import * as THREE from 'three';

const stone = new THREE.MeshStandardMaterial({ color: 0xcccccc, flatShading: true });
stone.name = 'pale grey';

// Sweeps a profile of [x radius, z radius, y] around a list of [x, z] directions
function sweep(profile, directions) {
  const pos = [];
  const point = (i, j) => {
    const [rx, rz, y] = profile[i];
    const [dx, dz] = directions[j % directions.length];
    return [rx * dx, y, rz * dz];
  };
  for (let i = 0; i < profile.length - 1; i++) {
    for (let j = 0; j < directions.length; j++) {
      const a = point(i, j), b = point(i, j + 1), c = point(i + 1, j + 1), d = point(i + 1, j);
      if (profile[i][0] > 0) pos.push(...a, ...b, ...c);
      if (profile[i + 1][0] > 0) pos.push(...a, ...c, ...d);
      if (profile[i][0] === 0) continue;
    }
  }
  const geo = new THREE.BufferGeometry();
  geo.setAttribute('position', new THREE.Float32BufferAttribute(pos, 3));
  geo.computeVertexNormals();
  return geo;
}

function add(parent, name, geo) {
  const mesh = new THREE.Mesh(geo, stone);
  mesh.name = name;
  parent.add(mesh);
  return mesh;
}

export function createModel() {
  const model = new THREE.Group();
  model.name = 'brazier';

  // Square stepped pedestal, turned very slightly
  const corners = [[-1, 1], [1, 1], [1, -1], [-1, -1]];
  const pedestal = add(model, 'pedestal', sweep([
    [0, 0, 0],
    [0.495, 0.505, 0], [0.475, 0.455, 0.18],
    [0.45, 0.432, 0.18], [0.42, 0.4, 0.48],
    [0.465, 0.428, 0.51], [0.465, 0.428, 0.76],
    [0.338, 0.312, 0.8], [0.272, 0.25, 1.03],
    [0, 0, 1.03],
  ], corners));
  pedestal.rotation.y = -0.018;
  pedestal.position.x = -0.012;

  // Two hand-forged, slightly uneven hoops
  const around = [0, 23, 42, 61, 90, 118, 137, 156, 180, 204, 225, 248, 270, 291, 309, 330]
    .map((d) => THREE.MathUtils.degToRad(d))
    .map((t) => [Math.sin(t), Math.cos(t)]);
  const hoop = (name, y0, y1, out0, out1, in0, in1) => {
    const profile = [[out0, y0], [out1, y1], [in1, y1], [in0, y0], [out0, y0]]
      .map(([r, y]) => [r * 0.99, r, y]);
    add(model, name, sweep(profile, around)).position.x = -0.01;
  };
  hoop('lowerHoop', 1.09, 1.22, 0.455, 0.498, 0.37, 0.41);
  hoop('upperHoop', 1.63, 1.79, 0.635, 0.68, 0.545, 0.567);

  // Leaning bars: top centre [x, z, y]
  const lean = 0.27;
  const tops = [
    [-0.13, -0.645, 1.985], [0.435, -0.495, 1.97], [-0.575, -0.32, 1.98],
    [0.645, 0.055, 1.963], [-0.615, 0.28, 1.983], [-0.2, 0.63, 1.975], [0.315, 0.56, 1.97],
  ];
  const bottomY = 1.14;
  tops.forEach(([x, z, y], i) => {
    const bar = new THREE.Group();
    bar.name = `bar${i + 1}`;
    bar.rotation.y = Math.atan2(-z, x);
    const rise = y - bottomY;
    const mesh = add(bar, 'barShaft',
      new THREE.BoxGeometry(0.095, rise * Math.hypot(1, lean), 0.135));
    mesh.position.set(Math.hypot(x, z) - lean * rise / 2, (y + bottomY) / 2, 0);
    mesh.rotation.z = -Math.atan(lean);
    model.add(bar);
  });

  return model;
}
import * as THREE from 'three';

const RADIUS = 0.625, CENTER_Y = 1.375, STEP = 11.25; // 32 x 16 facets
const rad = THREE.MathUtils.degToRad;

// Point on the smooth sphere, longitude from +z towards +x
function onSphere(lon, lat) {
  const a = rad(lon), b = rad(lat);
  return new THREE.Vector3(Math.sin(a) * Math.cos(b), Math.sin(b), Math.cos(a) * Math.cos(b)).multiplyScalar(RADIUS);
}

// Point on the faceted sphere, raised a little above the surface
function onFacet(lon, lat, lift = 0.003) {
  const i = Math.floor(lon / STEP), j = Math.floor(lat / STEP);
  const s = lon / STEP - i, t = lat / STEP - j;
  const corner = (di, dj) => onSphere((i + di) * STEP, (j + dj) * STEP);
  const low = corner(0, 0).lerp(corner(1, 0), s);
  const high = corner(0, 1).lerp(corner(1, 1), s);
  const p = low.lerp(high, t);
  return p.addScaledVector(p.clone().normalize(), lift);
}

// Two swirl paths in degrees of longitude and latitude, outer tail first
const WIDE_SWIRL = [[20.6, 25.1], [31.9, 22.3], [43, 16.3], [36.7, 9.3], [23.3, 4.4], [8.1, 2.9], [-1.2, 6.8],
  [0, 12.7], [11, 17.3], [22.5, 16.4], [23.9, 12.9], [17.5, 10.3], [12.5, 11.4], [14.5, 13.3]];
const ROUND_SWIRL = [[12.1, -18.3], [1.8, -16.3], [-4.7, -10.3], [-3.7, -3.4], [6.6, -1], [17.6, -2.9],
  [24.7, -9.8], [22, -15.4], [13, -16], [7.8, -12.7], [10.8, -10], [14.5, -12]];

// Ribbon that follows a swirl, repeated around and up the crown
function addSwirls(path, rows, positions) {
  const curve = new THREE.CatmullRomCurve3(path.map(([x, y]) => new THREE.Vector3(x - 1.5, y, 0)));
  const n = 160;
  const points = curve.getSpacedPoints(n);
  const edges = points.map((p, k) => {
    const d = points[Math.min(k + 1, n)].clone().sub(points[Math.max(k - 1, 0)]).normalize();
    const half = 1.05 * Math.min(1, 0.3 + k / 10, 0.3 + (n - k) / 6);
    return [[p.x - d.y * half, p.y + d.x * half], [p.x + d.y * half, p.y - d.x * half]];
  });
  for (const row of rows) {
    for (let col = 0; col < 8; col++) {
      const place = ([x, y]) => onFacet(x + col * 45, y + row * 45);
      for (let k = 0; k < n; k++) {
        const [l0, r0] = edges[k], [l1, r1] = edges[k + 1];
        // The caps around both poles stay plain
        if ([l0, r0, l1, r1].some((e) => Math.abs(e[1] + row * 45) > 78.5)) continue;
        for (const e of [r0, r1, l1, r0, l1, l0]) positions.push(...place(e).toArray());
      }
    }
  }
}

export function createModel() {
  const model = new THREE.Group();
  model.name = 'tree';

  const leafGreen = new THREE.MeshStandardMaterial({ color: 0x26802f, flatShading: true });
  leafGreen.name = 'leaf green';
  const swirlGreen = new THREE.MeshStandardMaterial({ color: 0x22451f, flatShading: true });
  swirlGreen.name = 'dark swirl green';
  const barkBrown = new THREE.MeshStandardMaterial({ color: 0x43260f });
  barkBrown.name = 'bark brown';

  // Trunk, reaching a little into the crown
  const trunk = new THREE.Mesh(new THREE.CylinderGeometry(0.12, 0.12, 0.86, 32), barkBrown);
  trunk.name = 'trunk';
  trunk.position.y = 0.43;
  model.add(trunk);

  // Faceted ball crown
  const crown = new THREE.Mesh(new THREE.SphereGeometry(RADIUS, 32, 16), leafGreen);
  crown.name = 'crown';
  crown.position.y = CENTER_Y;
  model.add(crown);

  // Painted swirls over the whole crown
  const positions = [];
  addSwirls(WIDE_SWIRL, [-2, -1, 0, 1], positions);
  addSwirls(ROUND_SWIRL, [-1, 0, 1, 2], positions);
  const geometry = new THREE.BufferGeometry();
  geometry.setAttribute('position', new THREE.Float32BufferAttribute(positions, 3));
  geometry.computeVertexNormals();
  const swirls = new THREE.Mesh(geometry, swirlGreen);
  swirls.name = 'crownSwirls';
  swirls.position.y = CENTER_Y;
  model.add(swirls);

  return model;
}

═══

▶ _YOUR ASSIGNMENT_
Above are the records; from them, give again exactly the lines from the one containing "const n = 160;" through the one containing "for (const row", both included.

▶ _RESPONSE TO THIS EXERCISE_
  const n = 160;
  const points = curve.getSpacedPoints(n);
  const edges = points.map((p, k) => {
    const d = points[Math.min(k + 1, n)].clone().sub(points[Math.max(k - 1, 0)]).normalize();
    const half = 1.05 * Math.min(1, 0.3 + k / 10, 0.3 + (n - k) / 6);
    return [[p.x - d.y * half, p.y + d.x * half], [p.x + d.y * half, p.y - d.x * half]];
  });
  for (const row of rows) {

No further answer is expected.